History of Beach Family Farm
Beach Family Farm is a fifth generation homestead starting back in 1901 in Monroe, WI. In the early years the Beach’s were dairy farmers, along with hogs, horses, and chickens. In 1955, the dairy herd was sold by my grandfather Duane in exchange for a crossbred beef herd, which we are still raising on the farm today.
The farm has slowly expanded its acres and herd to its current size while always being run and owned by family members. Presently the Beach Family Farm also raises a small Boer Goat herd and grows their own hops, barley, and berries for production and brewing under their beer label Cheese City Beer.
Beach Family Farm has the reputation in the area for producing multiple Grand Champions in show cattle and hogs, which have been shown by family members at the Green County Fair. The entire family plays a part of the farming process and are proud of the animals and final product we offer.
Beach Family Farm currently has a crossbred herd of Angus beef cattle. The entire process from calving to finishing takes place on the Family Farm. Andrew and his father Paul take pride in caring for and finishing each and every calf that is born while maintaining herd health and stability. No artificial steroids, hormones, or antibiotics are given to the cattle that are consumed.
Cattle are raised and grass fed in open pasture in summer, moved to corn stalks and fed hay in winter, and lastly finished on silage and grain in spring, all which is produced on the Family Farm. All feed is grown and harvested on the Beach Family Farm by Beach family members.
Calves are born in spring, in a four-week time period starting March 1st. Cattle then reach maturity and are ready for consumption when they reach 12-14 months old. The animal is then transported by Beach Family Farm to state inspected meat-processing plants in New Glarus, WI and Darlington, WI. Beach Family Farm will also take care of delivering the frozen packages of beef to your doorstep.
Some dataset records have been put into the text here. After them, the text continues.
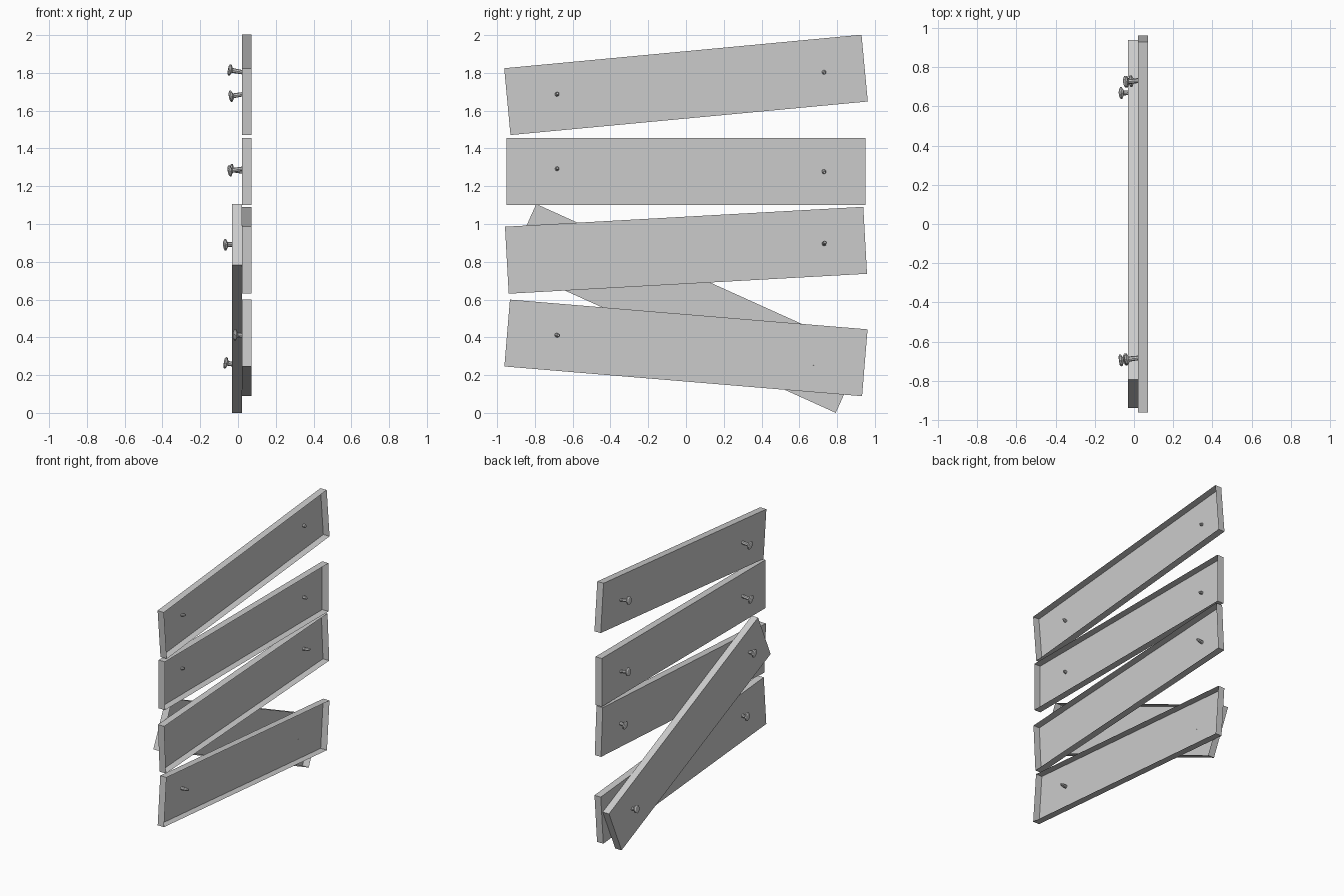
import bpy, bmesh
from math import radians
from mathutils import Vector, Matrix

if "Cube" in bpy.data.objects:
    bpy.data.objects.remove(bpy.data.objects["Cube"])

LENGTH, WIDTH, THICK = 1.9, 0.355, 0.051


def finish(name, bm):
    mesh = bpy.data.meshes.new(name)
    bm.to_mesh(mesh)
    bm.free()
    ob = bpy.data.objects.new(name, mesh)
    bpy.context.collection.objects.link(ob)
    return ob


def plank(name, x, z, angle):
    # Hollow board: a box whose +x side is left open
    bm = bmesh.new()
    bmesh.ops.create_cube(bm, size=1)
    front = [f for f in bm.faces if f.normal.x > 0.9]
    bmesh.ops.delete(bm, geom=front, context='FACES_ONLY')
    bm.transform(Matrix.Translation((x, 0, z)) @ Matrix.Rotation(radians(angle), 4, 'X')
                 @ Matrix.Diagonal((THICK, LENGTH, WIDTH, 1)))
    return finish(name, bm)


def nail(name, head, slope_y, slope_z, sides=8, n=0.096):
    # Thick head disc, flared neck and tapering shaft, driven towards +x
    d = Vector((1, slope_y, slope_z)).normalized()
    place = Matrix.Translation(head) @ d.to_track_quat('Z', 'Y').to_matrix().to_4x4()
    profile = [(0.021, 0), (0.030, 0.005), (0.030, 0.013), (0.013, 0.022),
               (0.011, n - 0.015), (0.006, n)]
    bm = bmesh.new()
    rings = [bmesh.ops.create_circle(bm, segments=sides, radius=r,
                                     matrix=Matrix.Translation((0, 0, z)))['verts']
             for r, z in profile]
    for a, b in zip(rings, rings[1:]):
        for i in range(sides):
            j = (i + 1) % sides
            bm.faces.new((a[i], a[j], b[j], b[i]))
    bm.faces.new(rings[0])
    bm.faces.new(rings[-1])
    bmesh.ops.recalc_face_normals(bm, faces=bm.faces)
    bm.transform(place)
    return finish(name, bm)


# Four front boards, bottom to top
for i, (z, angle) in enumerate([(0.344, -4.75), (0.861, 3.18), (1.279, 0), (1.7365, 5.36)]):
    plank(f"front_board_{i + 1}", 0.0455, z, angle)

# Diagonal brace behind the lower boards
plank("diagonal_brace", -0.0055, 0.553, -24.3)

# Nails sticking out of the back: head position and tilt
nails = [
    ((-0.052, 0.725, 1.817), 0.08, -0.18),
    ((-0.046, -0.692, 1.675), 0.13, 0.17),
    ((-0.052, -0.692, 1.280), 0.13, 0.17),
    ((-0.046, 0.725, 1.290), 0.08, -0.18),
    ((-0.024, 0.728, 0.890), 0.08, 0.14),
    ((-0.076, -0.697, 0.890), 0.15, 0.04),
    ((-0.024, -0.690, 0.413), 0.15, -0.03),
    ((-0.074, 0.668, 0.267), 0.04, -0.2),
]
for i, (head, sy, sz) in enumerate(nails):
    nail(f"nail_{i + 1}", head, sy, sz)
Beach Family Farm has built it’s herd using crossbreeding for many other reasons other then the eye appeal of multiple colors grazing in the pasture all summer long! On average, crossbreeding in the cow herd results in a 16% improvement in longevity-meaning each cow produces an average of one more calf during her lifetime. Crossbred calves tend to be more vigorous and faster growing than similar pure-bred calves with about a 4% advantage in weaning weights. This allows the calves to be raised to market weights without the use of steroids or growth hormones!